Is Berkshire or S&P500 better? Choose the ultimate passive investment vehicle

Passive investments are very popular among investors. As a rule, they use ETFs - and especially the S&P 500 index - in which they simply invest and don't worry about anything else. But there are voices that argue that there are even better alternatives for exactly this purpose.

That alternative is legendary investor Warren Buffett's Berkshire Hathaway $BRK-B+0.8%. Where does it stand in its performance relative to the index? Is it a better choice for investors?

Here's how Berkshire performs against the S&P 500 Index

But first, let's take a look at the two options individually.

S&P 500

The S&P 500 is one of the most well-known and widely followed indexes of large U.S. companies. It is compiled by the ratings agency Standard & Poor's and includes the 500 largest publicly traded corporations in the US. It represents approximately 80% of the total market capitalisation of the US stock market.

It is a broadly diversified index, covering all major sectors of the economy - technology, healthcare, finance, media, etc. Its development is monitored by investors as an indicator of the overall state of the US economy. Growth in the index means growth in the economy.

The S&P 500 has been around for decades, with a history dating back to the 1950s. It has averaged around 10% annual appreciation, beating inflation. The index has therefore made investors money over the long term.

The index is the basis for passive investing. There are index funds that try to track its performance. These funds have low fees and are fully transparent. They are considered safe investments because of diversification, but historically outperform actively managed funds.

Berkshire Hathaway $BRK-B+0.8%

Berkshire Hathaway is an investment holding company run by legendary investors Warren Buffett and Charlie Munger.
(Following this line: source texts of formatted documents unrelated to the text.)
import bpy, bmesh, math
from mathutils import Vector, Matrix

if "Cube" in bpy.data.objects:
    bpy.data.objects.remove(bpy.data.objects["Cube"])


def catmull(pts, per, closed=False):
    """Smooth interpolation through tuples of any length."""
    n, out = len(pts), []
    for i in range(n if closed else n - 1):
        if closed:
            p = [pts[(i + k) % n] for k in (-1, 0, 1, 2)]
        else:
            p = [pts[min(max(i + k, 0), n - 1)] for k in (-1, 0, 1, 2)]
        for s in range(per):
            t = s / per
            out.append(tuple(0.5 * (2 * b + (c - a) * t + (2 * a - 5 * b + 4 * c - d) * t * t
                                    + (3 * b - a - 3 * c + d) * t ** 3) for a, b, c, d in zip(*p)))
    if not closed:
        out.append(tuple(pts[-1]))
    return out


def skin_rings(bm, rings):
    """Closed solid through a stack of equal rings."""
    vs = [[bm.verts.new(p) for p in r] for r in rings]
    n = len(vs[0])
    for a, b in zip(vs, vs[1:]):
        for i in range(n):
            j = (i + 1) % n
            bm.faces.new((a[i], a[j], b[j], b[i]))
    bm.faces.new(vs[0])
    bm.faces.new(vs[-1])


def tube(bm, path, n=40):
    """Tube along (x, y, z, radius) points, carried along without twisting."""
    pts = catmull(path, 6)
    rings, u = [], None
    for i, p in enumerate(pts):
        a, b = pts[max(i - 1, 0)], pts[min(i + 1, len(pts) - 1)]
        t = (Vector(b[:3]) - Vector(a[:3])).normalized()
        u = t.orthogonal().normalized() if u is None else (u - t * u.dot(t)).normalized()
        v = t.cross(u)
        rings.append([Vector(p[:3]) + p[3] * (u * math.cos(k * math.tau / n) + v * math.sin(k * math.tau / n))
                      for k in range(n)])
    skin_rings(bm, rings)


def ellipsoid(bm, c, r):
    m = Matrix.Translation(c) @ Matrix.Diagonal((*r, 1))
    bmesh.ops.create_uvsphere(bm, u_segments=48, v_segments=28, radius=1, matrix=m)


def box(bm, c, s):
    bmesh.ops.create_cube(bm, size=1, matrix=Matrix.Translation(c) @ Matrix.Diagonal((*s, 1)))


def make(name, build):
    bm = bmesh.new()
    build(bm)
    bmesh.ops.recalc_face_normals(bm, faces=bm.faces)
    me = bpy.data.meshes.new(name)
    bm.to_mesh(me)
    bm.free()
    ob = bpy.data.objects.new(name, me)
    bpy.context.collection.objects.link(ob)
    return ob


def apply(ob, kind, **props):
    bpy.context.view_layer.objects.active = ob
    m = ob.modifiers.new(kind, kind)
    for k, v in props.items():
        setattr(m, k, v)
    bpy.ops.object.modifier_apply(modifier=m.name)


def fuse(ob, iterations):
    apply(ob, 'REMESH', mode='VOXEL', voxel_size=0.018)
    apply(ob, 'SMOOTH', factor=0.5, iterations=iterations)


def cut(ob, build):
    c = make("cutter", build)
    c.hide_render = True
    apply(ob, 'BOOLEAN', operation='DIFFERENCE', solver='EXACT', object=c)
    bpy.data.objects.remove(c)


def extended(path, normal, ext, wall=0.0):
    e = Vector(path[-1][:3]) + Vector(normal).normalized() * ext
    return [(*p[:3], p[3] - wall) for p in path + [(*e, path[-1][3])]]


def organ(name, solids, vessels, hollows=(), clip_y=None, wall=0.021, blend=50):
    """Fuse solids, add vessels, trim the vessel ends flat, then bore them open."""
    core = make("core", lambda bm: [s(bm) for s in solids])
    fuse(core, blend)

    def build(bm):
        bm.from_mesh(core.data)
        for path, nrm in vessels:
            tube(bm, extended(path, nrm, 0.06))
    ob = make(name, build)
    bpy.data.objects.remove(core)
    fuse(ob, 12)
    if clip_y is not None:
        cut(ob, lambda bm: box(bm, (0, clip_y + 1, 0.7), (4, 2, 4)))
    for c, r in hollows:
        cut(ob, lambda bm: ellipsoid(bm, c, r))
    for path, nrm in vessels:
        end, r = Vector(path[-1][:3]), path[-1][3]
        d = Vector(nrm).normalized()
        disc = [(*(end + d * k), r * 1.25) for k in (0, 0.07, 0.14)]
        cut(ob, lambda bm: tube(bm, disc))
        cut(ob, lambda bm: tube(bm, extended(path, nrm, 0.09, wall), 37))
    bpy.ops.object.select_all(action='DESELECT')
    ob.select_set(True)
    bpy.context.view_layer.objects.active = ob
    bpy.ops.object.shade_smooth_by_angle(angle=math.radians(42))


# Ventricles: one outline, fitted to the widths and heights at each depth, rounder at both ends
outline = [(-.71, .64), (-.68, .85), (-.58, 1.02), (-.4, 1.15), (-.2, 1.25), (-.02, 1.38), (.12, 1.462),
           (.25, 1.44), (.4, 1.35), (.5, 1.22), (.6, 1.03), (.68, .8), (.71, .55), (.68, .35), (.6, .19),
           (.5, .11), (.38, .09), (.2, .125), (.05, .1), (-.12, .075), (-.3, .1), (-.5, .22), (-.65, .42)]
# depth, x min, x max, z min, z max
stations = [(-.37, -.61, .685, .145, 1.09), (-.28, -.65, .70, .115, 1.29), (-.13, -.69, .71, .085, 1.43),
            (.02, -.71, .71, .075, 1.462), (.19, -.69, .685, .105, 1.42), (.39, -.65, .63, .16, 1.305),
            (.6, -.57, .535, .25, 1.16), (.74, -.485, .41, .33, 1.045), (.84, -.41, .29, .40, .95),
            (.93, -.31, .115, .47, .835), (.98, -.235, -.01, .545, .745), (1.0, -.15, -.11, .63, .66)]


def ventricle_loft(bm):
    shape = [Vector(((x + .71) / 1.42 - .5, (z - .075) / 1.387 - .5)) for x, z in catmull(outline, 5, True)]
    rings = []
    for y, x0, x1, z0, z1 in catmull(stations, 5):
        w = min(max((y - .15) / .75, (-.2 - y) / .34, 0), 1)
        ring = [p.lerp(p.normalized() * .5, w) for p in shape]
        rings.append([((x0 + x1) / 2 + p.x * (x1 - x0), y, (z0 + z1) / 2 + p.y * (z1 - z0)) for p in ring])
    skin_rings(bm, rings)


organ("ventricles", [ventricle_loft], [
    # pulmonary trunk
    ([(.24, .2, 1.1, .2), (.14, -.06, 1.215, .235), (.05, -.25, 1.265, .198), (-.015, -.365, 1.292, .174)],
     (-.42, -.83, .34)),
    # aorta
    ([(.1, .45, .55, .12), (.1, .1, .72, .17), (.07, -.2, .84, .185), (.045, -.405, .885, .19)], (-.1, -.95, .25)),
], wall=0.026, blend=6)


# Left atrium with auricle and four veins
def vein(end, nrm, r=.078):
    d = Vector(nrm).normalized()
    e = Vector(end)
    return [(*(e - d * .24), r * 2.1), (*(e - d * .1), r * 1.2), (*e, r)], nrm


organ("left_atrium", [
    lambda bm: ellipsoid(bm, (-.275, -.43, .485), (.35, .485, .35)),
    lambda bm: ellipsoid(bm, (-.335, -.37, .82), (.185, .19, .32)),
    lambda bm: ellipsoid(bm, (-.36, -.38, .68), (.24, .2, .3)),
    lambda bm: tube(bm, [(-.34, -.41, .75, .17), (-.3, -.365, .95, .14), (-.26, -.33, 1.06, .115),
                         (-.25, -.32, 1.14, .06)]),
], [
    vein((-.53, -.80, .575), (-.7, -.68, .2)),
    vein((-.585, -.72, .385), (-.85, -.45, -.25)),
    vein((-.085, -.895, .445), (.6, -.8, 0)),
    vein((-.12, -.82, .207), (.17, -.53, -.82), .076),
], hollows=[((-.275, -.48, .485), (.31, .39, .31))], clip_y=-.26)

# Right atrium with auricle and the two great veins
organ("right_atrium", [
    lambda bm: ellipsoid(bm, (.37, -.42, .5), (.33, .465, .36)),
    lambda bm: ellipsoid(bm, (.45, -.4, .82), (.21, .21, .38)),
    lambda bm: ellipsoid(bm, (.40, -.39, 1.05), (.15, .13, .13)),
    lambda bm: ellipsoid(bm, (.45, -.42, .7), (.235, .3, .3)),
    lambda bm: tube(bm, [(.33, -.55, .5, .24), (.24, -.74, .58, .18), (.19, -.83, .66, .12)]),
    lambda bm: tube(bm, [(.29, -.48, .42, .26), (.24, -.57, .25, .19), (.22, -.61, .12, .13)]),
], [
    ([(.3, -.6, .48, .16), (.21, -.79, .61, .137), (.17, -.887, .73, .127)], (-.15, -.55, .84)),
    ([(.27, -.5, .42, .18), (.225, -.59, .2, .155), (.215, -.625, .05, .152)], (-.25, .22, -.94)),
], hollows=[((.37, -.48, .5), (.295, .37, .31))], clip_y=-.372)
It is worth over $720 billion and is the sixth most valuable company in the world.

Berkshire owns stakes in dozens of American companies such as Coca-Cola, American Express, Bank of America and Kraft Heinz. It holds more than 90% of several companies that are part of Berkshire, such as GEICO and Dairy Queen.

Warren Buffett is known for his investment philosophy of finding undervalued companies with long-term growth potential, which he then holds for a very long time. He takes a rather conservative approach. Berkshire's investments consist of two main components - shares in other companies and profitable operations owned directly by Berkshire. Berkshire's profits come mainly from the valuation of these investments, mainly due to the increase in the market price of the shares it holds.

Berkshire has large reserves of cash, which it uses to buy undervalued companies during market downturns. A major strength is the reputation and experience of Warren Buffett and Charlie Munger, who have been around for decades. Berkshire allows them to control a lot of asset value and invest it for the long term with little shareholder pressure for short-term results.

Which is better?

If you're looking for lower risk, greater historical certainty and more diversification, then the index. But Berkshire is better suited for a specific group of investors...even if it also struggles.

Buffett is in a difficult situation. He has too much cash that he can't spend. He's dealing with so much money, it's just tying his hands.

And the problem, or rather the risk, is Warren Buffett himself. From the very beginning, Berkshire has stood on him. On his leadership, on his oversight. While there is talk that management and his successor are of equal quality, the risk of bankruptcy after his departure is still very real. The history of the S&P 500 suggests that nothing will change in the long term.

So if you are looking for a potentially more profitable investment, then Berkshire may be a better choice. But if you're looking for as much certainty as possible, then an investment through an index ETF is probably a better bet. As it is with investments, it's a quid pro quo.

Disclaimer: This is by no means an investment recommendation. This is purely my summary and analysis based on data from the internet and other sources. Investing in the financial markets is risky and everyone should invest based on their own decisions. I am just an amateur sharing my opinions.

Read the full article for free?
Go ahead 👇

Do you have an account? Then log in . Or create a new one .

I would be very happy if the cash that BRK is holding would stop being taken as a negative. The first thing I would focus on is the cash/asset ratio and that ratio is usually quite correlated, so don't just take the nominal amount (which also decreases with inflation).

Ignoring the fact that it's not holding somewhere under a straw man, but is currently making about 5%, they are holding a small share because of what their business is based on, and that's insurance companies. They have to hold on to some of that money to pay the insurance. If they have a problem with spending, it is only because all the quality companies they know are overpriced and that is definitely not a positive for SPY. There are simply stacking companies according to the marketcap and it grows thanks to about 1/3 of the companies, which are usually expensive and then BRK puts them on bread in a major crisis.

Another thing that is usually never mentioned in connection with the sp500 is what happens if a company drops out of the index? The value of the index doesn't change because another company just gets in? Is there no depreciation or other costs associated with this? (legal, transaction, etc.). I would be quite interested to know how many companies have dropped out of the index since BRK.B has been publicly traded, I would not be surprised if more than half of the companies are no longer there.

I wouldn't worry about Berkshire even after Buffett's demise. I don't think the company will change or make any other moves, Mr. Abel is very capable.

Timeline Tracker Overview